- Look for products with an SPF of 15 to 50, that are labeled “broad spectrum protection” meaning they protect against both UVA and UVB rays.
- Keep babies younger than 6 months out of the sun, as their skin is especially sensitive. Sunscreens should not be used on infants. According the U.S. Food and Drug Administration, combination sunscreens containing insect repellants like DEET should be avoided with young children. Young children may lick their hands or put them in their mouths.
- Try to keep older children inside when the sun is harshest, from 10 a.m. to 2 p.m. A bad sunburn in childhood or adolescence doubles the risk of melanoma later in life, according to the Skin Cancer Foundation.
- Avoid sunscreen sprays. The U.S. Food and Drug Administration has banned sunscreen powders (though some products may be available). The spray may be inhaled into the lungs causing respiratory issues.
- Products containing Vitamin A, retinol or its derivatives, such as retinyl palmitate and retinyl acetate. The U.S. Food and Drug Administration has not banned these products, but they are concerned that the additives increase sun sensitivity.
- According to the New York Times, consumers should take endorsements and seals of approval with a grain of salt. The Skin Cancer Foundation gives a “seal of recommendation” to sunscreens, but only if their manufacturer has donated $10,000 to become a member of the organization.
- Use the ABCD rules for identifying skin lesions that need immediate attention.
B - Border: A mole or spot with blurry and/or jagged edges.
C - Color: A mole that is more than one hue is suspicious and needs to be evaluated by a doctor. Normal spots are usually one color. This can include lightening or darkening of the mole. Melanoma cells usually continue to produce melanin, which accounts for the cancers appearing in mixed shades of tan, brown and black.
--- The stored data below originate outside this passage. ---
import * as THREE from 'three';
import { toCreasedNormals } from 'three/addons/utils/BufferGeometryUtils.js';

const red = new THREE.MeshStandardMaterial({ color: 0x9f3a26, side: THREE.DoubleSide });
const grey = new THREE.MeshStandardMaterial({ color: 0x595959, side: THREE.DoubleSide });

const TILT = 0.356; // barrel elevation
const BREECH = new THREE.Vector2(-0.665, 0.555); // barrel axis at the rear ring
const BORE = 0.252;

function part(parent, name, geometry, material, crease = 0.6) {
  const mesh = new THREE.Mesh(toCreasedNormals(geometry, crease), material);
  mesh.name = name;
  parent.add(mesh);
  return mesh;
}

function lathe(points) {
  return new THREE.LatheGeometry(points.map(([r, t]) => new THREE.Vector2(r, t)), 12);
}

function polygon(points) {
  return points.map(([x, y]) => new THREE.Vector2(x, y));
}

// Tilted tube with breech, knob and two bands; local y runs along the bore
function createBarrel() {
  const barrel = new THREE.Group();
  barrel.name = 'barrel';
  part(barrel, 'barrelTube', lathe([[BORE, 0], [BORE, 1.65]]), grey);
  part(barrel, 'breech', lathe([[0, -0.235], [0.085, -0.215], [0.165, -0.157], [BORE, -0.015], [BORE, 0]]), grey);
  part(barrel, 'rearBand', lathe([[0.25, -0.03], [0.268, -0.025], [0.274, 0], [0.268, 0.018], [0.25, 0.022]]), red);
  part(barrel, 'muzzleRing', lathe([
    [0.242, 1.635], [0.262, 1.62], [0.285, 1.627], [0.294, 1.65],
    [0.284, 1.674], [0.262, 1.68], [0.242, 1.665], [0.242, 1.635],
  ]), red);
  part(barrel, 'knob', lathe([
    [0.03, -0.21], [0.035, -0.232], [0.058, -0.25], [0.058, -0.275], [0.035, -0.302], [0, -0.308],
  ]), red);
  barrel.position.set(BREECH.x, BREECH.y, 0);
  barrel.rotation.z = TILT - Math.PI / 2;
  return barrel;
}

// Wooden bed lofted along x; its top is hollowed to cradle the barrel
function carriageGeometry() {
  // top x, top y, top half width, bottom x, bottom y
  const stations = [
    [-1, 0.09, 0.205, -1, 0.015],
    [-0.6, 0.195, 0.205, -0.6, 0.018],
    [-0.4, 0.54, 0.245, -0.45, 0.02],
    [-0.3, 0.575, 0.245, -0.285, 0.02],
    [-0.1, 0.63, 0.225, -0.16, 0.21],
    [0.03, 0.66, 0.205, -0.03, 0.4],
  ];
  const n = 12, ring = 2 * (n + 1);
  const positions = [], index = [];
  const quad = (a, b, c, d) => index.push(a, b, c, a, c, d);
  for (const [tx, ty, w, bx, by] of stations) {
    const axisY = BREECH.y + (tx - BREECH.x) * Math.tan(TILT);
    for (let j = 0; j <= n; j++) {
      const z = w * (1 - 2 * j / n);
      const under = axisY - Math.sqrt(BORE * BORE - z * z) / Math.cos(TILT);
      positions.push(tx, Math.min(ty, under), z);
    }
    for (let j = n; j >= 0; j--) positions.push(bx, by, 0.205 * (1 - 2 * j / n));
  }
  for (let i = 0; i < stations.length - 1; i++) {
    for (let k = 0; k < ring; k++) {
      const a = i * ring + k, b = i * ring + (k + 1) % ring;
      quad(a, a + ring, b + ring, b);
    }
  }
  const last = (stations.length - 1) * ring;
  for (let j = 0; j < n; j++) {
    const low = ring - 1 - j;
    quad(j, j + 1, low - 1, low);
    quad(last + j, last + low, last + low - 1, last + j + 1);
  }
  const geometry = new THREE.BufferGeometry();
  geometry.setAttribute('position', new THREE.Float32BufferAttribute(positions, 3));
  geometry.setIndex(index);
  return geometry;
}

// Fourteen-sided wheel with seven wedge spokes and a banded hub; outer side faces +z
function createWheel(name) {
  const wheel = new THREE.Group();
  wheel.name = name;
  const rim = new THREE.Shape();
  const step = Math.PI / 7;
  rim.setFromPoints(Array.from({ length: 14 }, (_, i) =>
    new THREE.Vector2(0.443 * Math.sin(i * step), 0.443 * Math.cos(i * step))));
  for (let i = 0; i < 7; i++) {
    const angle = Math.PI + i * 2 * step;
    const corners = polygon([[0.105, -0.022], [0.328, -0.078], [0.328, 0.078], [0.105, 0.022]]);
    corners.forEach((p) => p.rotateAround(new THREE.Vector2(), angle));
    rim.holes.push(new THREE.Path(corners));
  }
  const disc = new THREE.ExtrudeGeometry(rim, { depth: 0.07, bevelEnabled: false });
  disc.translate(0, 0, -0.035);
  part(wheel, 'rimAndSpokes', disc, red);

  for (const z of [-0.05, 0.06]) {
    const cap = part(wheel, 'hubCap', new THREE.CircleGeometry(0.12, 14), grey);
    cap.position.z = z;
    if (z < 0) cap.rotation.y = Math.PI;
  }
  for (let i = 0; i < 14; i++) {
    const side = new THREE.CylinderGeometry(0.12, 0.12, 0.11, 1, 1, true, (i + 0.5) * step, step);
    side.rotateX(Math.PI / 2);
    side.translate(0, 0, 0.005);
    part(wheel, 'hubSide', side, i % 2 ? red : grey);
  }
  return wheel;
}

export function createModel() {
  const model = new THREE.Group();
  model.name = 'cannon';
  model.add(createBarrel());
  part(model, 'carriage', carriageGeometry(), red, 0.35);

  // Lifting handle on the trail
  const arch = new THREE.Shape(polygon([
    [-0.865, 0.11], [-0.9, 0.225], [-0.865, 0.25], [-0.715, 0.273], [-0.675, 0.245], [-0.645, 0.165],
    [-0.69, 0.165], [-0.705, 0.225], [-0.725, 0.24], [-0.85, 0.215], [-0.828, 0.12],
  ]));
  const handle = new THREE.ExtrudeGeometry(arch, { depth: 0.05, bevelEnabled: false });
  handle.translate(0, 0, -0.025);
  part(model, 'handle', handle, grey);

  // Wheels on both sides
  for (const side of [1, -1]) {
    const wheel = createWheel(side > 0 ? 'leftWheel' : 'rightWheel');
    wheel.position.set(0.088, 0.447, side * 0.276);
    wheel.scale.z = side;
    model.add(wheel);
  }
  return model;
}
D - Diameter: If it is larger than a pencil eraser (about 1/4 inch or 6mm), it needs to be examined by a doctor. This is includes areas that do not have any other abnormalities (color, border, asymmetry). But, don't be fooled by size alone - it can be smaller.
E - Elevation/Evolving: Elevation means the mole is raised above the surface and has an uneven surface. Looks different from the rest or changing in size, shape, color.
Any information received on this site is not intended to diagnose, treat, or cure skin cancer. This site is for informational purposes only and is not intended to replace proper medical care. Always seek the advice of a trained health professional with any questions you may have regarding a medical condition and before seeking any treatment. Proper medical attention should always be sought for specific ailments. Never disregard professional medical advice or delay in seeking medical treatment due to information obtained on sun-protection-and-products-guide.com.